Interviewees also expressed frustration with the pace of change within the industry. One agency executive told the researchers: "The industry is stuck in a vicious cycle where everyone talks about change but no-one is prepared to actually change."
The study suggests that, rather than focusing on business transformation, agencies are chasing short-term targets. Constant cost-cutting for margin management means that people are working longer hours with fewer resources.
The myth of meritocracy
There was a frustration among every interviewee that advertising isn’t a genuine meritocracy. While diversity has been a key talking point for some time, there remains an action gap. The report particularly underlines the ticking time bomb of ageism in the industry.
"All that incredible wisdom’s gone," one executive noted. "We’re failing ourselves by seeing people who are older as being expensive and not valuable. We’re not keeping great people."
Another lamented: "We wouldn’t put David Hockney on the shelf because he’s in his eighties, nor Martin Scorsese nor Steven Spielberg. There is a reverence to wisdom and experience. There is an incredible shallow learning in this industry [that] youth is the answer to everything. Which is ridiculous – you know you don’t die when you’re 30."
A cultural challenge
While culture is often top of the thought-leadership agenda, the report suggests that this isn’t translating into employee experience. As one participant noted: "There’s a big difference between office perks and office culture. A lot of agencies tend to cover up the culture with perks: 'I know things are tough but, hey, look, we have a football table.'"
The study highlights the importance of having a viable talent strategy, hiring on potential and treating people as individuals as key to addressing this challenge.
The research also reveals that agencies are not doing a great job of rewarding their top-performing talent. "I’ve known so many people go freelance because they weren’t getting the right levels of compensation and flexibility," one interviewee said.
Engaging with a broader pool of talent was also seen as a challenge. As one participant observed: "If your agency improves the way it treats returning mothers, then it actually ends up being a win for the agency. It makes it easier to recruit and retain top talent. There is a return on investment.

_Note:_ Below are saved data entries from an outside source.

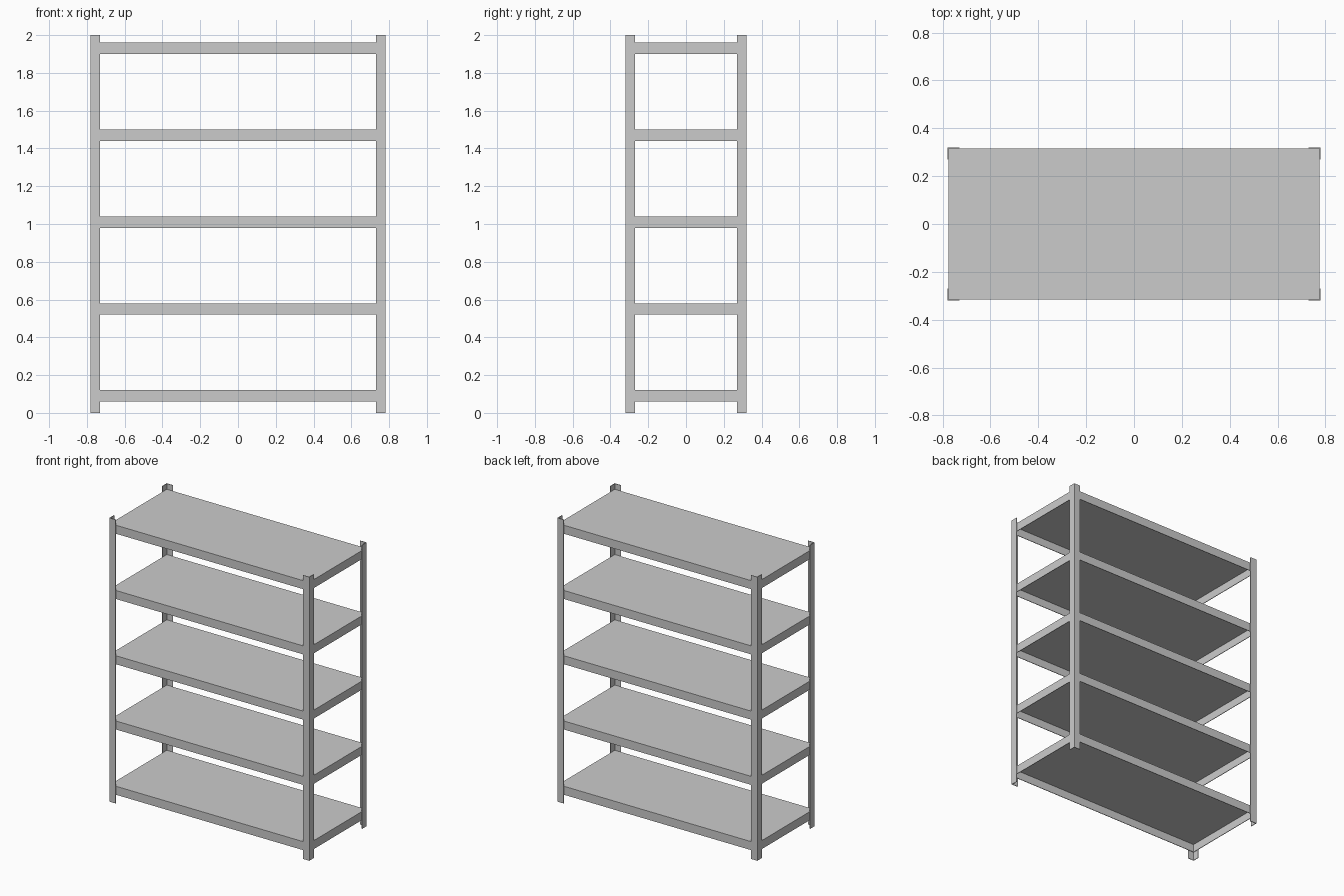
import bpy, bmesh

if "Cube" in bpy.data.objects:
    bpy.data.objects.remove(bpy.data.objects["Cube"])

HX, HY, H = 0.78, 0.32, 2.0   # outer half width, half depth, height
T = 0.004                     # sheet metal thickness
LEG = 0.05                    # flange width of the angle posts


def finish(name, bm):
    bmesh.ops.recalc_face_normals(bm, faces=bm.faces)
    mesh = bpy.data.meshes.new(name)
    bm.to_mesh(mesh)
    bm.free()
    obj = bpy.data.objects.new(name, mesh)
    bpy.context.collection.objects.link(obj)
    return obj


def angle_post(name, sx, sy):
    # L-shaped profile extruded upward, opening toward the centre
    profile = [(0, 0), (LEG, 0), (LEG, T), (T, T), (T, LEG), (0, LEG)]
    bm = bmesh.new()
    verts = [bm.verts.new((sx * (HX - x), sy * (HY - y), 0)) for x, y in profile]
    face = bm.faces.new(verts)
    ext = bmesh.ops.extrude_face_region(bm, geom=[face])
    top = [v for v in ext["geom"] if isinstance(v, bmesh.types.BMVert)]
    bmesh.ops.translate(bm, verts=top, vec=(0, 0, H))
    return finish(name, bm)


def shelf_pan(name, top_z, height=0.06):
    # Box hollowed from below: thin top sheet with a folded lip all round
    bm = bmesh.new()
    bmesh.ops.create_cube(bm, size=1)
    bmesh.ops.scale(bm, verts=bm.verts, vec=(2 * (HX - T), 2 * (HY - T), height))
    bmesh.ops.translate(bm, verts=bm.verts, vec=(0, 0, top_z - height / 2))
    bm.normal_update()
    bottom = min(bm.faces, key=lambda f: f.calc_center_median().z)
    bmesh.ops.inset_region(bm, faces=[bottom], thickness=T, use_even_offset=True)
    ext = bmesh.ops.extrude_face_region(bm, geom=[bottom])
    moved = [v for v in ext["geom"] if isinstance(v, bmesh.types.BMVert)]
    bmesh.ops.translate(bm, verts=moved, vec=(0, 0, height - T))
    if bottom.is_valid:
        bmesh.ops.delete(bm, geom=[bottom], context='FACES_ONLY')
    return finish(name, bm)


# Four corner posts
for sx, side in ((-1, "left"), (1, "right")):
    for sy, end in ((-1, "front"), (1, "back")):
        angle_post(f"{end}_{side}_post", sx, sy)

# Five evenly spaced shelves
for i in range(5):
    shelf_pan(f"shelf_{i + 1}", 0.12 + 0.46 * i)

But a lot of people don’t see it that way yet."
A race to the bottom
The report identifies time as being key to the industry’s current woes; notably, how a business model where agencies charge by the hour is upholding an antiquated and inefficient long-hours culture. As one respondent said: "There’s the mismanagement of time. Because we sell time, we often take too much time too do things."
Another noted: "The talent and energy we have in our agency is extraordinary. But we’ve got a business model where everyone’s working 15, 16 hours a day and at weekends. We’ve got the business model wrong – we give away so much of what is valuable. That’s my number one frustration – the waste of talent and energy."

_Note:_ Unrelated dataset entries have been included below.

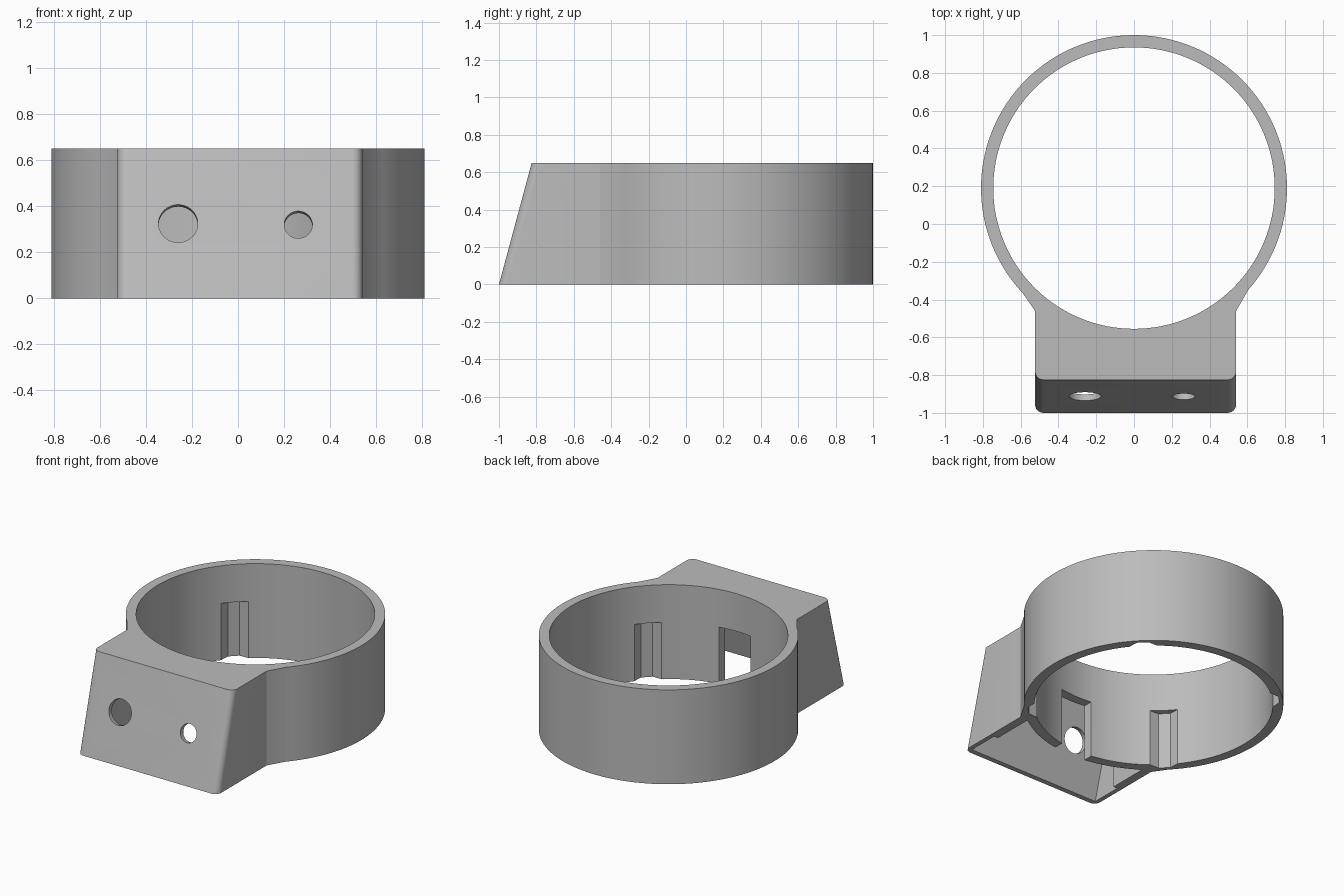
import bpy, bmesh, math
from mathutils import Vector, Matrix

if "Cube" in bpy.data.objects:
    bpy.data.objects.remove(bpy.data.objects["Cube"], do_unlink=True)

H = 0.65                       # overall height
CY = 0.19                      # ring centre in y
R_OUT, R_IN = 0.81, 0.745
LEFT, RIGHT = 0.541, -0.524    # bracket sides
SLOPE = 0.175 / H              # lean of the front plate
NOTCH_TOP = 0.39

grey = bpy.data.materials.new("plain grey")
grey.use_nodes = True
colour = (0.5, 0.5, 0.5, 1)
grey.diffuse_color = colour
grey.node_tree.nodes["Principled BSDF"].inputs["Base Color"].default_value = colour


def add_object(name, bm):
    bmesh.ops.recalc_face_normals(bm, faces=bm.faces)
    mesh = bpy.data.meshes.new(name)
    bm.to_mesh(mesh)
    bm.free()
    mesh.materials.append(grey)
    obj = bpy.data.objects.new(name, mesh)
    bpy.context.collection.objects.link(obj)
    return obj


def prism(name, outline, z0, z1, front=-9):
    """Extrude an outline upward; points ahead of `front` follow the slope."""
    bm = bmesh.new()
    rings = []
    for z in (z0, z1):
        rings.append([bm.verts.new((x, y + (SLOPE * z if y < front else 0), z))
                      for x, y in outline])
    low, high = rings
    bm.faces.new(low[::-1])
    bm.faces.new(high)
    n = len(outline)
    for i in range(n):
        j = (i + 1) % n
        bm.faces.new((low[i], low[j], high[j], high[i]))
    return add_object(name, bm)


def cylinder(name, radius, depth, matrix, segments):
    bm = bmesh.new()
    bmesh.ops.create_cone(bm, cap_ends=True, segments=segments, radius1=radius,
                          radius2=radius, depth=depth, matrix=matrix)
    return add_object(name, bm)


def combine(target, tool, operation):
    mod = target.modifiers.new(operation.lower(), "BOOLEAN")
    mod.operation = operation
    mod.solver = "EXACT"
    mod.object = tool
    bpy.context.view_layer.objects.active = target
    bpy.ops.object.modifier_apply(modifier=mod.name)
    bpy.data.objects.remove(tool, do_unlink=True)


def corner(cx, cy, radius, start):
    """Quarter circle of outline points."""
    return [(cx + radius * math.cos(math.radians(start + a)),
             cy + radius * math.sin(math.radians(start + a)))
            for a in range(0, 91, 15)]


# Bracket block with rounded front corners and flared joints to the ring
r = 0.045
outline = ([(-0.5, 0), (-0.6, -0.35), (RIGHT, -0.46)]
           + corner(RIGHT + r, r - 1, r, 180) + corner(LEFT - r, r - 1, r, 270)
           + [(LEFT, -0.46), (0.612, -0.337), (0.5, 0)])
body = prism("ring_bracket", outline, 0, H, front=-0.9)

# Hollow under the bracket, wider just behind the front plate
thin, thick, step = 0.03, 0.06, -0.75
hollow = prism("hollow_cutter", [
    (RIGHT + thick, -0.4), (RIGHT + thick, step), (RIGHT + thin, step),
    (RIGHT + thin, -0.965), (LEFT - thin, -0.965), (LEFT - thin, step),
    (LEFT - thick, step), (LEFT - thick, -0.4)], -0.05, 0.6, front=-0.9)
combine(body, hollow, "DIFFERENCE")

# Ring joined to the bracket, then bored through
centre = Matrix.Translation((0, CY, H / 2))
combine(body, cylinder("ring", R_OUT, H, centre, 128), "UNION")
combine(body, cylinder("bore_cutter", R_IN, H + 0.2, centre, 128), "DIFFERENCE")

# Four tapered grooves inside the ring, on the diagonals
for k in range(4):
    angle = math.radians(45 + 90 * k)
    out = Vector((math.cos(angle), math.sin(angle)))
    side = Vector((-out.y, out.x))
    points = [(R_IN - 0.045, 0.13), (R_IN + 0.04, 0.037),
              (R_IN + 0.04, -0.037), (R_IN - 0.045, -0.13)]
    shape = [tuple(out * d + side * w + Vector((0, CY))) for d, w in points]
    combine(body, prism("groove_cutter", shape, -0.05, NOTCH_TOP), "DIFFERENCE")

# Window from the ring into the hollow
window = [(-0.11, -0.45), (-0.11, -0.7), (0.13, -0.7), (0.13, -0.45)]
combine(body, prism("window_cutter", window, -0.05, NOTCH_TOP), "DIFFERENCE")

# Two round holes square to the sloping front plate
tilt = Matrix.Rotation(math.radians(90) - math.atan(SLOPE), 4, "X")
for x, z, radius in ((-0.26, 0.325, 0.085), (0.262, 0.32, 0.061)):
    place = Matrix.Translation((x, SLOPE * z - 1, z)) @ tilt
    combine(body, cylinder("hole_cutter", radius, 0.16, place, 48), "DIFFERENCE")

# Smooth curved walls, crisp edges
bpy.ops.object.select_all(action="DESELECT")
body.select_set(True)
bpy.context.view_layer.objects.active = body
bpy.ops.object.shade_smooth_by_angle(angle=math.radians(25))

The impact of this business model on mental wellbeing was also highlighted. As one participant noted: "We shouldn’t have these levels of stress when its such an amazing, creative, awesome energy industry in itself. What I get to do every day, compared to my friends, is amazing, We should all be so much happier in our work. But instead we’re not; we’re all carrying quite a lot of pressure."
Key stats from the research
Do you feel your agency understands your personal motivations?
24% answered 5/10
How well do you feel your agency understands industry change?
19% answered 5.8/10
How well set up do you feel your agency is to adapt to industry change?
19% answered 5/10
Do you feel your agency leadership has a coherent vision for the future?
19% answered 4.4/10
How well do you feel your agency position is clearly articulated?
19% answered 5/10
How confident do you feel your agency is differentiated in the market?
22% answered 5.2/10
Do you feel your agency has a clearly defined talent strategy?
19% answered 3.7/10
How confident do you feel that your agency understands innovation?
16% answered 5/10
How well do you feel your agency embraces diversity?
14% answered 6/10